Armed with garbage bags and sturdy gloves, volunteers will come together for one of the largest river clean-ups at the mouth of the Black River in Paarden Eiland on Saturday. Photo: Supplied

Cape Town – The magnitude of trash entering Table Bay through the Black River has prompted 10 non-profit and citizen-led activist groups to join forces for a mass clean-up at the mouth of the river in Paarden Eiland on Saturday.

Concerned citizens and non-profit organisations have increasingly hosted clean-ups along rivers. During a scouting operation along the river in April, river cleaning volunteers discovered a mass of trash that has accumulated at the Black River mouth. 

From past clean-up operations, it's estimated around 70 large trash bags of waste flow down the Black River and into the sea every day. 

“We were in tears. The amount of plastic entering our oceans through the Black River was shocking," says Stefanie Titus, head of volunteering at #SeaTheBiggerPicture. 

“This has prompted us to join forces with several other volunteer river and beach cleaning initiatives to tackle the urgent situation.”

Armed with garbage bags and sturdy gloves, volunteers will come together for one of the largest river clean-ups in Cape Town on Saturday. 

The Black River is a tributary to the Salt River catchment area, which drains water from both Table Mountain and the Cape Flats into Table Bay. 

The Black River flows through the many – and diverse – communities of Cape Town: the southern suburbs, the Cape Flats, and the industrialised areas in the eastern City Bowl and northern suburbs. The river mouth is located in the industrial area of Paarden Eiland below the bridge of the R27. 

Chris Krauss, from #SeaTheBiggerPicture, one of the main organisers, stresses that while the trash often ends up on the beaches, “more important are the effects of all this waste in our fresh and seawater mass, which are devastating for bird and marine life.” 

A recent example is the dozens of dead baby turtles that washed up on the Overstrand coast. Marine scientists found micro-plastics, Styrofoam balls, and small pieces of plastic wrappers in their stomachs.
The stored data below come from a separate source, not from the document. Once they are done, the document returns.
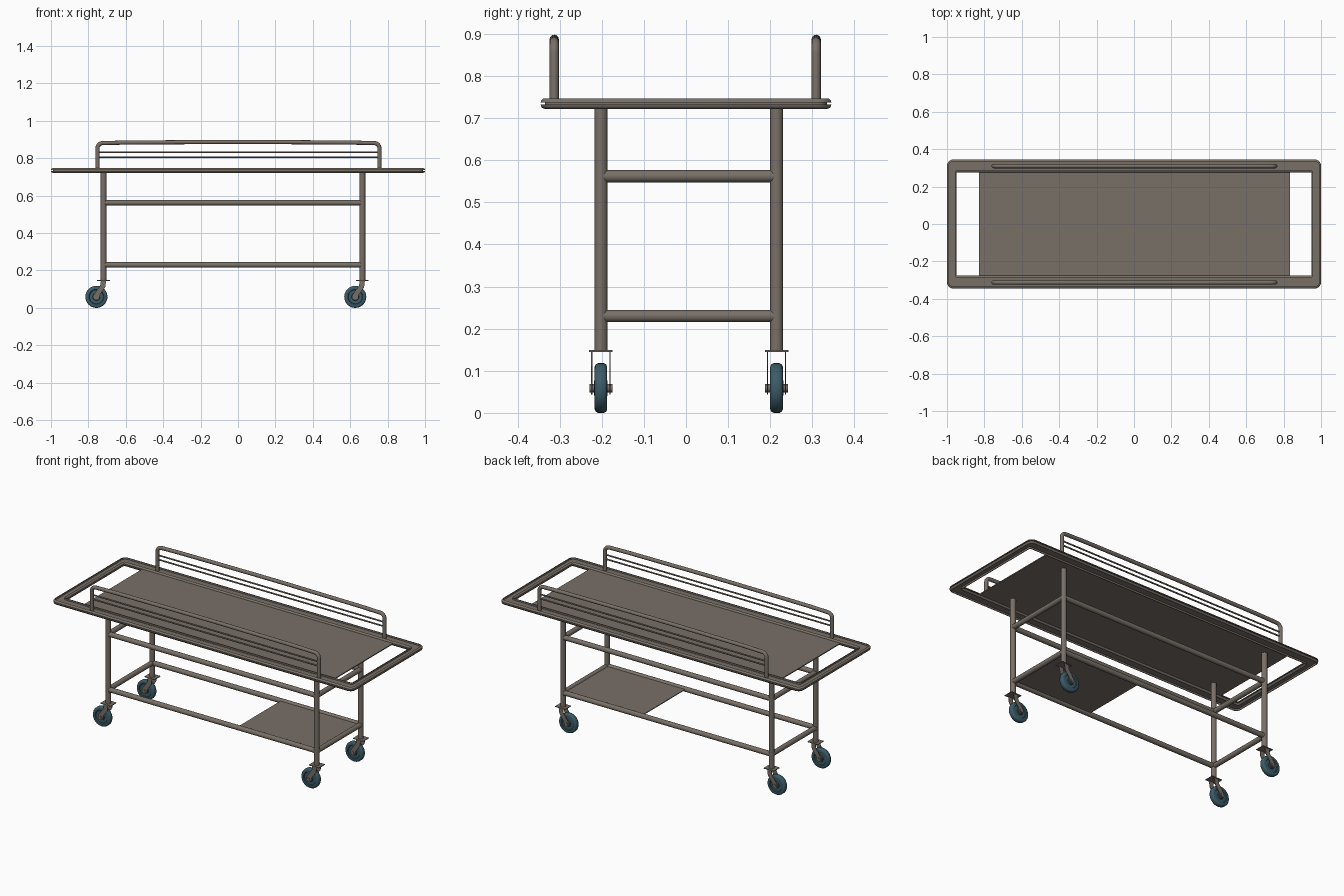
import bpy, bmesh, math
from mathutils import Vector

if "Cube" in bpy.data.objects:
    bpy.data.objects.remove(bpy.data.objects["Cube"])


def material(name, rgb):
    m = bpy.data.materials.new(name)
    m.diffuse_color = (*rgb, 1)
    m.use_nodes = True
    m.node_tree.nodes["Principled BSDF"].inputs["Base Color"].default_value = m.diffuse_color
    return m


STEEL = material("warm_grey_steel", (0.190, 0.163, 0.137))
RUBBER = material("blue_grey_rubber", (0.045, 0.105, 0.135))


def activate(ob):
    bpy.ops.object.select_all(action='DESELECT')
    ob.select_set(True)
    bpy.context.view_layer.objects.active = ob


def finish(name, bm, mat, smooth=True):
    bmesh.ops.recalc_face_normals(bm, faces=bm.faces[:])
    me = bpy.data.meshes.new(name)
    bm.to_mesh(me)
    bm.free()
    me.materials.append(mat)
    ob = bpy.data.objects.new(name, me)
    bpy.context.collection.objects.link(ob)
    if smooth:
        activate(ob)
        bpy.ops.object.shade_smooth_by_angle(angle=math.radians(40))
    return ob


def rod(name, a, b, r, mat=STEEL, sides=20):
    a, b = Vector(a), Vector(b)
    bm = bmesh.new()
    bmesh.ops.create_cone(bm, cap_ends=True, segments=sides, radius1=r, radius2=r,
                          depth=(b - a).length)
    bm.transform((b - a).to_track_quat('Z', 'Y').to_matrix().to_4x4())
    bmesh.ops.translate(bm, verts=bm.verts[:], vec=(a + b) / 2)
    return finish(name, bm, mat)


def box(name, lo, hi, mat=STEEL):
    bm = bmesh.new()
    bmesh.ops.create_cube(bm, size=1)
    for v in bm.verts:
        v.co = [(l + h) / 2 + c * (h - l) for l, h, c in zip(lo, hi, v.co)]
    return finish(name, bm, mat, False)


def skin(bm, rings, closed=True):
    """Join consecutive rings of vertices, wrapping back to the first."""
    vs = [[bm.verts.new(p) for p in ring] for ring in rings]
    n = len(vs[0])
    for i in range(len(vs) if closed else len(vs) - 1):
        a, b = vs[i], vs[(i + 1) % len(vs)]
        for j in range(n):
            k = (j + 1) % n
            bm.faces.new((a[j], a[k], b[k], b[j]))
    return vs


def rounded_rect(hx, hy, r, z, steps=6):
    pts = []
    for q, (sx, sy) in enumerate(((1, 1), (-1, 1), (-1, -1), (1, -1))):
        for s in range(steps + 1):
            t = math.pi / 2 * (q + s / steps)
            pts.append((sx * (hx - r) + r * math.cos(t), sy * (hy - r) + r * math.sin(t), z))
    return pts


# Bed frame: rounded section swept round a rounded rectangle
Z0, Z1, ER = 0.722, 0.747, 0.010
section = []
for cx, cz, start in ((1, Z1 - ER, 90), (0, Z1 - ER, 0), (0, Z0 + ER, -90), (1, Z0 + ER, -180)):
    # inset from the outer edge (0) to the inner edge (1), corner by corner
    for s in range(5):
        t = math.radians(start + 90 * s / 4)
        section.append((cx, ER * math.cos(t), cz + ER * math.sin(t)))
rings = []
for side, off, z in section:
    if side == 0:
        d = ER - off
        rings.append(rounded_rect(1.0 - d, 0.345 - d, 0.035 - d, z))
    else:
        d = ER + off
        rings.append(rounded_rect(0.948 + d, 0.276 + d, 0.003 + d, z))
bm = bmesh.new()
skin(bm, rings)
finish("bed_frame", bm, STEEL)

# Bed panel and lower shelf
box("bed_panel", (-0.83, -0.29, 0.732), (0.834, 0.29, 0.738))
box("lower_shelf", (0.14, -0.2, 0.230), (0.665, 0.214, 0.235))

# Legs and the two levels of crossbars
LEG_X, LEG_Y, R = (-0.719, 0.665), (-0.202, 0.215), 0.0155
for x in LEG_X:
    for y in LEG_Y:
        rod("leg", (x, y, 0.147), (x, y, 0.733), R)
for z in (0.23, 0.562):
    for y in LEG_Y:
        rod("long_bar", (LEG_X[0], y, z), (LEG_X[1], y, z), 0.0145)
    for x in LEG_X:
        rod("end_bar", (x, LEG_Y[0], z), (x, LEG_Y[1], z), 0.0145)

# Side rails: bent tube with two thin rods
XL, XR, ZT, BEND = -0.751, 0.756, 0.881, 0.027
for y in (-0.313, 0.309):
    path = [(XL, 0.735)]
    for cx, start in ((XL + BEND, 180), (XR - BEND, 90)):
        for s in range(7):
            t = math.radians(start - 90 * s / 6)
            path.append((cx + BEND * math.cos(t), ZT - BEND + BEND * math.sin(t)))
        if start == 180:
            path += [(-0.6, 0.884), (-0.1, 0.887), (0.1, 0.887), (0.6, 0.884)]
    path.append((XR, 0.735))
    cu = bpy.data.curves.new("side_rail", 'CURVE')
    cu.dimensions = '3D'
    cu.bevel_depth = 0.011
    cu.bevel_resolution = 4
    cu.use_fill_caps = True
    sp = cu.splines.new('POLY')
    sp.points.add(len(path) - 1)
    for p, (x, z) in zip(sp.points, path):
        p.co = (x, y, z, 1)
    cu.materials.append(STEEL)
    ob = bpy.data.objects.new("side_rail", cu)
    bpy.context.collection.objects.link(ob)
    activate(ob)
    bpy.ops.object.convert(target='MESH')
    bpy.ops.object.shade_smooth_by_angle(angle=math.radians(40))
    for z in (0.806, 0.832):
        rod("rail_rod", (XL, y, z), (XR, y, z), 0.0045, sides=12)

# Wheel half profile: (radius, distance from the middle plane)
TYRE = [(0.008, 0.016), (0.018, 0.016), (0.020, 0.010), (0.037, 0.010), (0.040, 0.0145),
        (0.050, 0.0150), (0.056, 0.0125), (0.059, 0.0070)]


def wheel(x, y, z):
    prof = TYRE + [(r, -w) for r, w in reversed(TYRE)]
    rings = []
    for r, w in prof:
        rings.append([(x + r * math.cos(a), y + w, z + r * math.sin(a))
                      for a in (2 * math.pi * k / 32 for k in range(32))])
    bm = bmesh.new()
    skin(bm, rings)
    finish("caster_wheel", bm, RUBBER)


def fork_arm(x, y, wx):
    """Thin slanted plate, narrowing from the mount down around the axle."""
    pts = [(x + 0.014, 0.147), (x - 0.014, 0.147), (x - 0.018, 0.120), (wx - 0.014, 0.070)]
    for k in range(7):
        t = math.radians(160 + 180 * k / 6)
        pts.append((wx + 0.016 * math.cos(t), 0.059 + 0.016 * math.sin(t)))
    pts += [(wx + 0.020, 0.072), (x + 0.009, 0.110)]
    bm = bmesh.new()
    vs = skin(bm, [[(px, y + d, pz) for px, pz in pts] for d in (-0.0015, 0.0015)], False)
    for ring in vs:
        bm.faces.new(ring)
    finish("caster_fork", bm, STEEL, False)


# Casters trailing behind every leg
for x in LEG_X:
    for y in LEG_Y:
        wx = x - 0.038
        wheel(wx, y, 0.059)
        box("caster_plate", (x - 0.034, y - 0.028, 0.145), (x + 0.034, y + 0.028, 0.149))
        for s in (-1, 1):
            fork_arm(x, y + s * 0.0215, wx)
        rod("caster_axle", (wx, y - 0.027, 0.059), (wx, y + 0.027, 0.059), 0.010, sides=12)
They believe the turtles may have died from ingesting the trash.

Chavonne Snyman, founder of the Plastic Pollution Initiative, says they have seen that uncontrolled dumping upstream means that, during heavy rain, “plastic, mattresses, TVs, nurdles, medical and other waste wash down the river into the ocean”.

Researchers have found that where rivers flow into the ocean, the density fronts between fresh and salt water help to concentrate zooplankton and larval fish, making them more available to predators. 

They found that predatory seabirds and prey fish were more in abundance in the area where the salt and fresh water mixes, pointing to the importance of good water quality where rivers meet the sea. 

In the case of the Black River, invasive plants and a tremendous amount of trash that find its way into the river are seriously compromising the water quality. 

This comes to the detriment of life forms not only around the river mouth, but also upstream. Near the suburb of Observatory, for example, the river is flowing alongside the Raapenberg Bird Sanctuary, a protected area that is an important breeding side for Egyptian geese, sacred ibis and other duck species.

The clean-up is organised by #SeaTheBiggerPicture, Oceano Reddentes, Stasher, Animal Ocean and Surf CPT. They will be joined from volunteers of five initiatives run by concerned citizens from Milnerton, Pinelands, Observatory, Mowbray, Muizenberg, Claremont and Rondebosch. 

These volunteer groups and non-profit organisations all are very active through regular beach and river clean-ups, liaising with the City of Cape Town to install nets to catch floating trash and a current petition against domestic, industrial and medical waste pollution of the City’s rivers (http://bit.ly/End-Water-Trash).   

"We would like to involve members of the public – and members of the media – to join us; we need all the help we can get. 

"And, hopefully joining us once will encourage people to come to our regular cleans or start ones in their own areas," said Krauss. “Dogs, families, friends – all are welcome.”

The event starts at 10am on Saturday. After a safety briefing and the actual clean-up and sorting of collected material, it will conclude with educational talks.

Participants will be provided with gloves and buckets. Parking can be found on either side of the river, in President Kruger or Nautilus streets, Paarden Eiland.

The trash will be sorted in three categories by the volunteers. What can be recycled will be placed in separate recycling bins. 

Single-use plastic like chips packaging, straws or candy wrapper will be stuffed in 2-litre soft-drink plastic bottles, called ecobricks, which can be used in construction. 

There is a conscious effort to make the clean a zero-waste clean – if it cannot be put in an ocean eco brick (an ecobrick that takes dirty and wet plastics), it will be taken to the closest landfill.

Cape Times